Corny pun
Report by Dan Exeter

Although (like all friendlies) this game is ultimately rather meaningless, it was interesting to see this match simply to find out what formation and personnel changes GT could come up with. We played a 3-5-2 formation, with Chamberlain in goal; Page, Palmer and Mooney in the back three (yes, Tommy Mooney, the same player we originally signed as a striker and who spent most of last season in midfield); and Slater, Easton and new signing Micah Hyde in the centre of the park. New signing Peter Kennedy was left wing-back and triallist Lars Melvang was on the right. Newbie Jason Lee was partnered by oldie (seems a bit silly saying that about a seventeen year old) Gifton Noel-Williams.

Like I said, the game had no competitive value so it's just for the record that we were two down in half an hour thanks to headed goals by Dean Holdsworth from a combined total of about two yards out. We pulled one back in the second half from The Gift, side-footing home from the right-hand edge of the six yard box after some good work by Peter Kennedy, while The Gift and Jason Lee had a goal each ruled out for offside or somesuch triviality. Wimbledon sealed things late on with a lovely chip from Robbie Earle.

Although a 3-1 defeat sounds pretty heavy, the game was never that bad. Encouragingly, we showed promise going forward. Micah Hyde ran and ran, popping up with a vital tackle here and a crucial pass there, a sort of more attack-minded version of Johnno. It'll be interesting to see how Hyde fits in with Richard Flash, who seems to be a similar sort of midfielder. Flash himself was apparently rested after playing in all the other friendlies.

Jason Lee seems very much to be the player that we've missed since selling Paul Furlong. Even against Premiership opposition he was winning headers and flick-ons, holding the ball up and passing it intelligently, and physically he gave as good as he got. In many, many respects he's the player that we had all hoped Devon White would be. Partnering The Gift seemed a bit odd to me, if only because normally you'd expect to partner a Big Number Nine with some sort of short-arsed psychopath who never stops running which, for all The Gift's qualities, he is not. But it looked like it could work quite well.

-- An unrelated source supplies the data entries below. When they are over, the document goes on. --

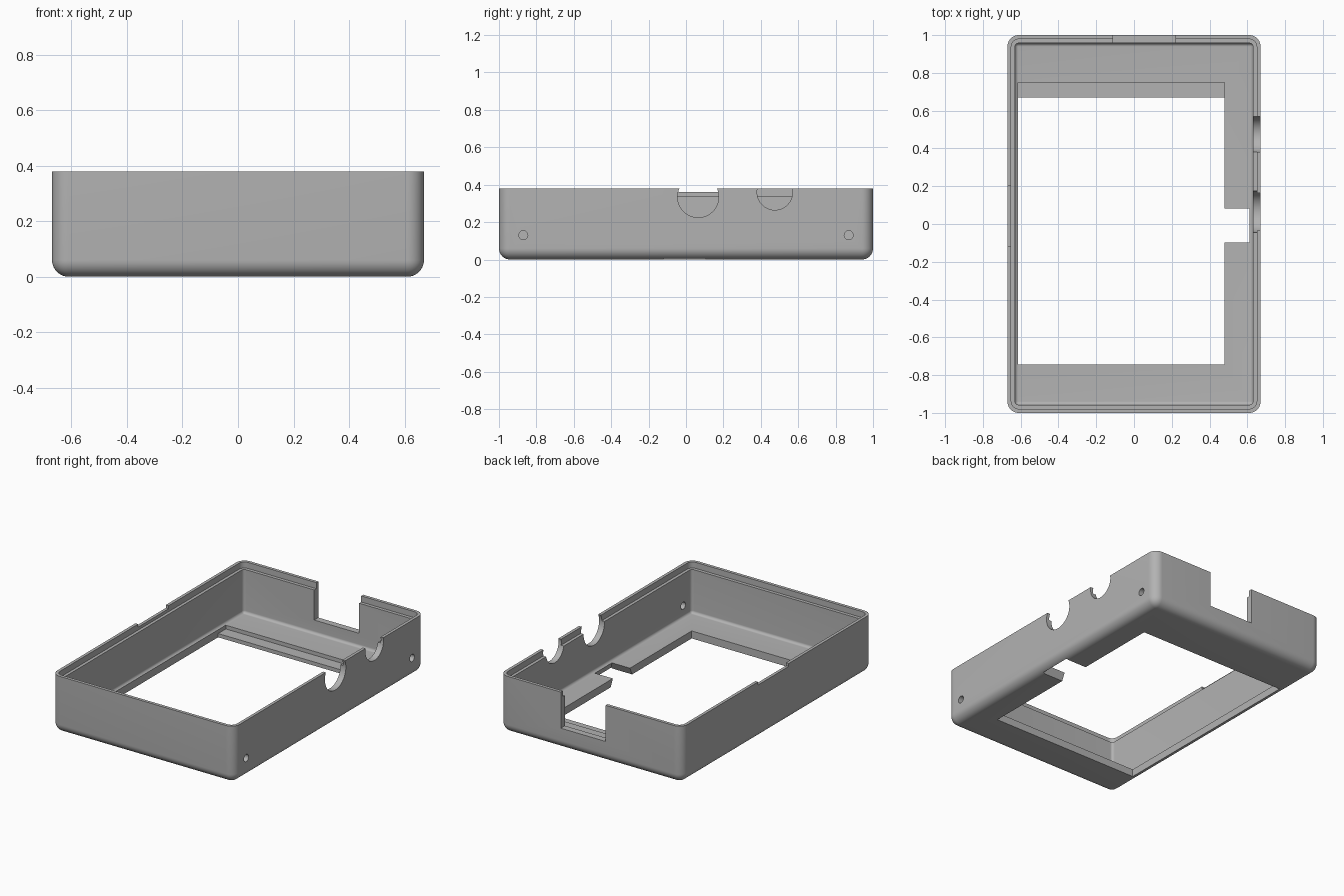
import bpy, bmesh, math
from mathutils import Matrix, Vector

cube = bpy.data.objects.get("Cube")
if cube:
    bpy.data.objects.remove(cube, do_unlink=True)

HALF_X, HALF_Y, TOP = 0.67, 1.0, 0.38
FLOOR, LEDGE = 0.05, 0.34

plastic = bpy.data.materials.new("grey plastic")
plastic.use_nodes = True
GREY = (0.45, 0.45, 0.45, 1)
plastic.diffuse_color = GREY
plastic.node_tree.nodes["Principled BSDF"].inputs["Base Color"].default_value = GREY


def finish(bm, name):
    bmesh.ops.recalc_face_normals(bm, faces=bm.faces)
    mesh = bpy.data.meshes.new(name)
    bm.to_mesh(mesh)
    bm.free()
    mesh.materials.append(plastic)
    obj = bpy.data.objects.new(name, mesh)
    bpy.context.collection.objects.link(obj)
    return obj


def box(name, xs, ys, zs, radius=0, round_bottom=True, flare=0):
    """Box from ranges, with optional rounded sides and bottom, or a wider base."""
    bm = bmesh.new()
    bmesh.ops.create_cube(bm, size=1)
    for v in bm.verts:
        low = v.co.z < 0
        v.co = Vector(r[0] if c < 0 else r[1] for c, r in zip(v.co, (xs, ys, zs)))
        if flare and low:
            v.co.x += flare if v.co.x > sum(xs) / 2 else 0
            v.co.y += math.copysign(flare, v.co.y - sum(ys) / 2)
    if radius:
        edges = []
        for e in bm.edges:
            a, b = (v.co.z for v in e.verts)
            bottom = max(a, b) < sum(zs) / 2
            if abs(a - b) > 0.001 or (bottom and round_bottom):
                edges.append(e)
        bmesh.ops.bevel(bm, geom=edges, offset=radius, segments=10,
                        profile=0.5, affect='EDGES')
    return finish(bm, name)


def side_hole(name, y, z, radius):
    """Round hole along x through the +x wall."""
    bm = bmesh.new()
    spin = Matrix.Translation((HALF_X - 0.03, y, z)) @ Matrix.Rotation(math.pi / 2, 4, 'Y')
    bmesh.ops.create_cone(bm, cap_ends=True, segments=64, radius1=radius,
                          radius2=radius, depth=0.14, matrix=spin)
    return finish(bm, name)


# Outer shell
case = box("case_shell", (-HALF_X, HALF_X), (-HALF_Y, HALF_Y), (0, TOP), 0.06)

cutters = [
    # Inner cavity and the stepped rim
    box("cavity", (-0.63, 0.63), (-0.957, 0.957), (FLOOR, 0.5), 0.018),
    box("rim_step", (-0.65, 0.65), (-0.979, 0.979), (LEDGE, 0.5), 0.04, False),
    # Screen window, shallow shelf behind it, flared slot beside it
    box("window", (-0.615, 0.48), (-0.745, 0.67), (-0.1, 0.2)),
    box("shelf", (-0.615, 0.48), (0.6, 0.75), (0.025, 0.2)),
    box("slot", (0.4, 0.61), (-0.095, 0.08), (0, FLOOR + 0.005), flare=0.025),
    # Connector notch at the back and shallow notch in the -x rim
    box("back_notch", (-0.11, 0.22), (0.9, 1.1), (0.14, 0.5)),
    box("rim_notch", (-0.75, -0.6), (-0.12, 0.2), (0.36, 0.5)),
    # Cable openings and screw holes in the +x wall
    side_hole("large_opening", 0.065, 0.335, 0.11),
    side_hole("small_opening", 0.475, 0.36, 0.095),
    side_hole("front_screw_hole", -0.87, 0.13, 0.024),
    side_hole("back_screw_hole", 0.87, 0.13, 0.024),
]

bpy.ops.object.select_all(action='DESELECT')
bpy.context.view_layer.objects.active = case
case.select_set(True)
for cutter in cutters:
    cutter.hide_render = True
    mod = case.modifiers.new(cutter.name, 'BOOLEAN')
    mod.operation = 'DIFFERENCE'
    mod.solver = 'EXACT'
    mod.object = cutter
    bpy.ops.object.modifier_apply(modifier=mod.name)
    bpy.data.objects.remove(cutter, do_unlink=True)

bpy.ops.object.shade_smooth_by_angle(angle=math.radians(30))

Both the wing-backs were new and both, I thought, were excellent. Kennedy on the left is a young Irish lad we bought from Notts County - like Melvang, the triallist on the right, he seemed to run and run even in the heat, getting forward, providing options and delivering quality crosses. Sometimes he was a little out positionally - I suspect that is more to do with his origins as a winger than any major lack of ability. Hopefully Melvang will also be taken on - let's be honest, Gibbsy is never going to be an all-action right wing-back and, even if we only had Melvang for a short while before he was snapped up by some Big Club, he would still make (in my view) a telling contribution.

Attacking-wise, I haven't felt so optimistic in years and years; however, I'm not so sure defensively. Chamberlain does not impress me. He can stop shots but when it comes to dealing with crosses or organising the defence, I have grave reservations. Chris Day, on the other hand, I've heard only good about and it'll be interesting to see which of the two gets the nod for most of the season.

I also don't like Mooney in the back three, as I don't think he's tall enough or positionally aware enough. He's not the best tackler in the world either. However, everyone else who could play in a three-man defence, like Page, Millen, Palmer, Ward or Gibbs, is right-footed so perhaps it's Mooney's left foot that has given him a place in the starting eleven and not because GT necessarily thinks he's much good (remember, he did once pick Keith Curle to play at right-back for England).

Despite my defensive queries, I'm feeling optimistic about the season ahead, certainly more optimistic than last year and more optimistic than I have been for some years. We have new owners committed to the club; a re-shuffled management team already well-versed with the team and its weaknesses; and some new players who will hopefully be hungry and good enough to get us out of this division automatically.